Stanley felt a little dizzy. He could see a small pile of dirt. It took him a moment to realize that it was the dirt which had been on his shovel when he was hit.
He scooped it up, then Zigzag dug his shovel into the ground underneath where "Stanley's dirt" had been.
"Sorry," Stanley said again.
His muscles and hands weren't the only parts of his body that had toughened over the past several weeks. His heart had hardened as well.
Stanley kept his mouth shut most of the time. He didn't talk too much to any of the boys, afraid that he might say the wrong thing. They called him Caveman and all that, but he couldn't forget that they were dangerous, too. They were all here for a reason. As Mr. Sir would say, this wasn't a Girl Scout camp.
A lot of men in town were not educated. This didn't bother Miss Katherine. She knew they'd spent most of their lives working on farms and ranches and hadn't had much schooling. That was why she was there—to teach them.
But Trout didn't want to learn. He seemed to be proud of his stupidity.
Miss Katherine jerked her hand free. As she hurried to the door, she heard the sheriff say, "The law will punish Sam. And God will punish you."
These are the facts:
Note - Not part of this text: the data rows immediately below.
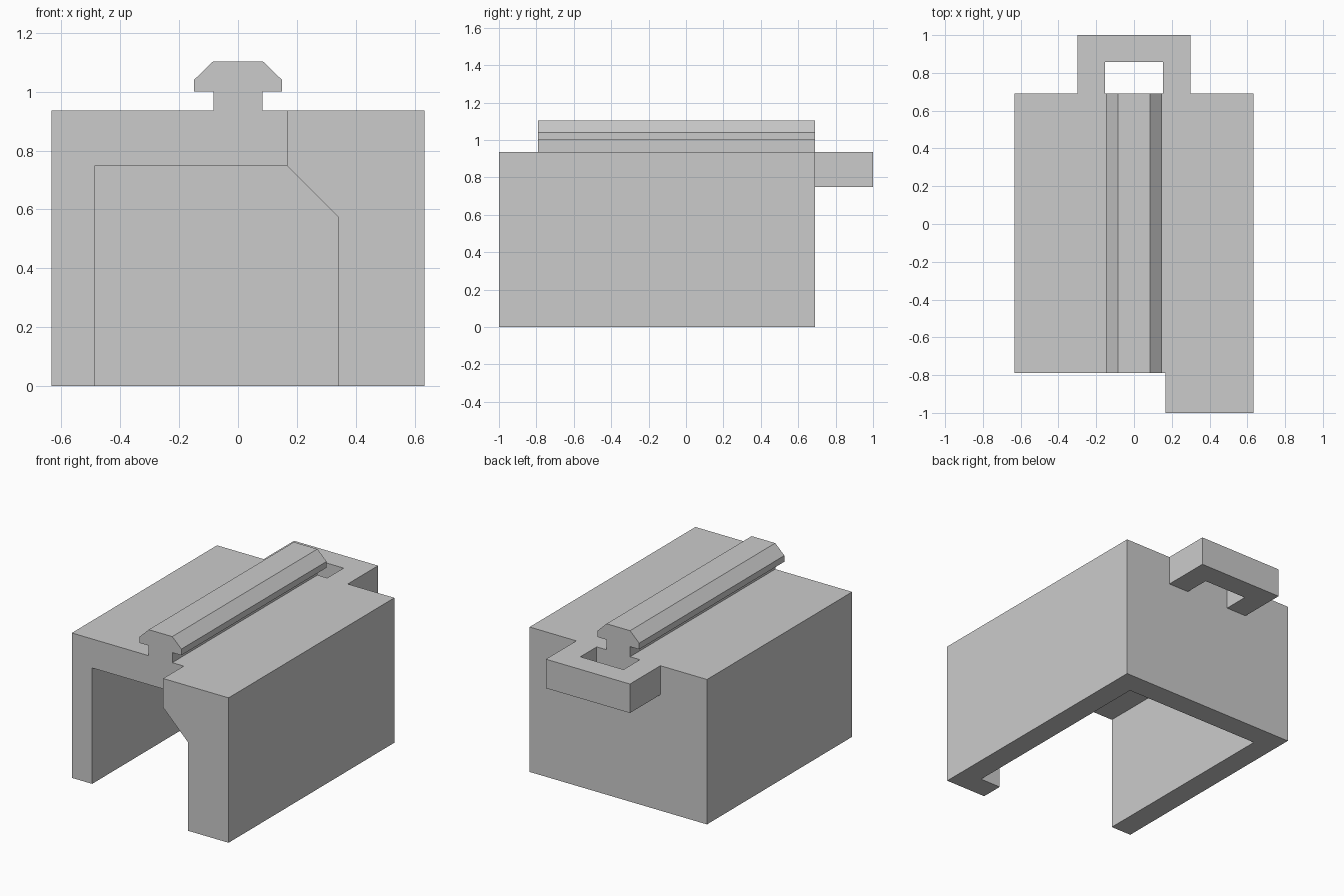
import bpy
import bmesh
from mathutils import Vector

cube = bpy.data.objects.get("Cube")
if cube:
    bpy.data.objects.remove(cube, do_unlink=True)

grey = bpy.data.materials.new("light grey")
grey.use_nodes = True
colour = (0.6, 0.6, 0.6, 1)
grey.diffuse_color = colour
grey.node_tree.nodes["Principled BSDF"].inputs["Base Color"].default_value = colour

# Main dimensions
HALF_W, INNER_W = 0.633, 0.488
FRONT, ROOF_FRONT, BACK = -1.0, -0.79, 0.69
WALL = 0.146
CEILING, TOP = 0.748, 0.935
STEP_X, LIP_X = 0.166, 0.342


def prism(name, outline, axis, start, end):
    """Extrude a closed outline along z (points are x, y) or y (points are x, z)."""
    place = (lambda a, b: (a, b, start)) if axis == "z" else (lambda a, b: (a, start, b))
    travel = Vector((0, 0, end - start)) if axis == "z" else Vector((0, end - start, 0))
    bm = bmesh.new()
    face = bm.faces.new([bm.verts.new(place(a, b)) for a, b in outline])
    grown = bmesh.ops.extrude_face_region(bm, geom=[face], use_keep_orig=True)
    moved = [g for g in grown["geom"] if isinstance(g, bmesh.types.BMVert)]
    bmesh.ops.translate(bm, vec=travel, verts=moved)
    bmesh.ops.recalc_face_normals(bm, faces=bm.faces)
    mesh = bpy.data.meshes.new(name)
    bm.to_mesh(mesh)
    bm.free()
    mesh.materials.append(grey)
    obj = bpy.data.objects.new(name, mesh)
    bpy.context.collection.objects.link(obj)
    return obj


def cut(target, cutter):
    """Subtract the cutter from the target and remove the cutter."""
    cutter.hide_render = True
    mod = target.modifiers.new("cut", "BOOLEAN")
    mod.operation, mod.solver, mod.object = "DIFFERENCE", "EXACT", cutter
    bpy.context.view_layer.objects.active = target
    bpy.ops.object.modifier_apply(modifier=mod.name)
    bpy.data.objects.remove(cutter, do_unlink=True)


# Housing: stepped block, with one side reaching further forward
housing = prism("housing", [
    (-HALF_W, ROOF_FRONT), (STEP_X, ROOF_FRONT), (STEP_X, FRONT),
    (HALF_W, FRONT), (HALF_W, BACK), (-HALF_W, BACK)], "z", 0, TOP)

# Inner cavity, open at the bottom
cavity = prism("cavity_cutter", [
    (-INNER_W, FRONT + WALL), (INNER_W, FRONT + WALL),
    (INNER_W, BACK - WALL), (-INNER_W, BACK - WALL)], "z", -0.2, CEILING)
cut(housing, cavity)

# Front opening, leaving a lip with a sloping bracket
opening = prism("opening_cutter", [
    (-INNER_W, -0.2), (LIP_X, -0.2), (LIP_X, 0.572),
    (STEP_X, CEILING), (-INNER_W, CEILING)], "y", FRONT - 0.1, -0.7)
cut(housing, opening)

# Guide rail on the roof
half_rail = [(0.084, TOP), (0.084, 1.0), (0.149, 1.0), (0.149, 1.04), (0.084, 1.103)]
prism("guide_rail", half_rail + [(-x, z) for x, z in reversed(half_rail)],
      "y", ROOF_FRONT, BACK)

# Loop bracket at the back
half_loop = [(0.154, BACK), (0.154, 0.857), (-0.154, 0.857), (-0.154, BACK)]
prism("rear_loop", half_loop + [(-0.3, BACK), (-0.3, 1.0), (0.3, 1.0), (0.3, BACK)],
      "z", CEILING, TOP)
The Walker boat smashed into Sam's boat. Sam was shot and killed in the water. Katherine Barlow was rescued against her wishes. When they returned to the shore, she saw Mary Lou's body lying on the ground. The donkey had been shot in the head.
That all happened one hundred and ten years ago. Since then, not one drop of rain has fallen on Green Lake.
You make the decision: Whom did God punish?
Fortunately, Mr. Pendanski delivered the water more often than Mr. Sir. Mr. Pendanski was obviously aware of what Mr. Sir was doing, because he always gave Stanley a little extra. He'd fill Stanley's canteen, then let Stanley take a long drink, then top it off for him.
Zero wrote the letters as Stanley said them. "Zero," he said, looking at his piece of paper. His smile was too big for his face.
Stanley watched him write it over and over again.
Zero Zero Zero Zero Zero Zero Zero...
In a way, it made him sad. He couldn't help but think that a hundred times zero was still nothing.
"He's a genius, all right!" said Mr. Pendanski. "He's so stupid, he doesn't even know he's stupid."
Stanley didn't know why Mr. Pendanski seemed to have it in for Zero. If Mr. Pendanski only thought about it, he'd realize it was very logical for Zero to think that the letter "h" made the "ch" sound.
He knew he never should have let Zero dig part of his hole for him. He still could've taught him to read. If Zero could dig all day and still have the strength to learn, then he should have been able to dig all day and still have the strength to teach.
What he should do, he thought, was go out after Zero.
But he didn't.
"I don't think I can erase him completely from all the state files, said Mr. Pendanski. "Too many cross-references. But I can so make it so it would be very difficult for anyone to ever find a record of him. Like I said, though, no one will ever look. No one cares about Hector Zeroni."
"Good," said the Warden.
Higher and higher he climbed. His strength came from somewhere deep inside himself and also seemed to come from the outside as well. After focusing on Big Thumb for so long, it was as if the rock had absorbed his energy and now acted like a kind of giant magnet pulling him toward it.
"Then later a boy asked me if I wanted a piece of cake, but then that same mother told me, 'Go away!' and she told all the kids to stay away from me, so I never got the piece of cake. I ran away so fast, I forgot Jaffy."
"Did you ever find him—it?"
For a moment, Zero didn't answer. Then he said, "He wasn't real."
"Will you do me a favor?" asked Squid.
"I guess," Stanley agreed, somewhat hesitantly.
"I want you to—" He turned to Ms. Morengo. "Hey lady, you have a pen and paper I can borrow?"
She gave it to him, and Squid wrote down a phone number which he gave to Stanley. "Call my mom for me, okay? Tell her...Tell her I said I was sorry. Tell her Alan said he was sorry."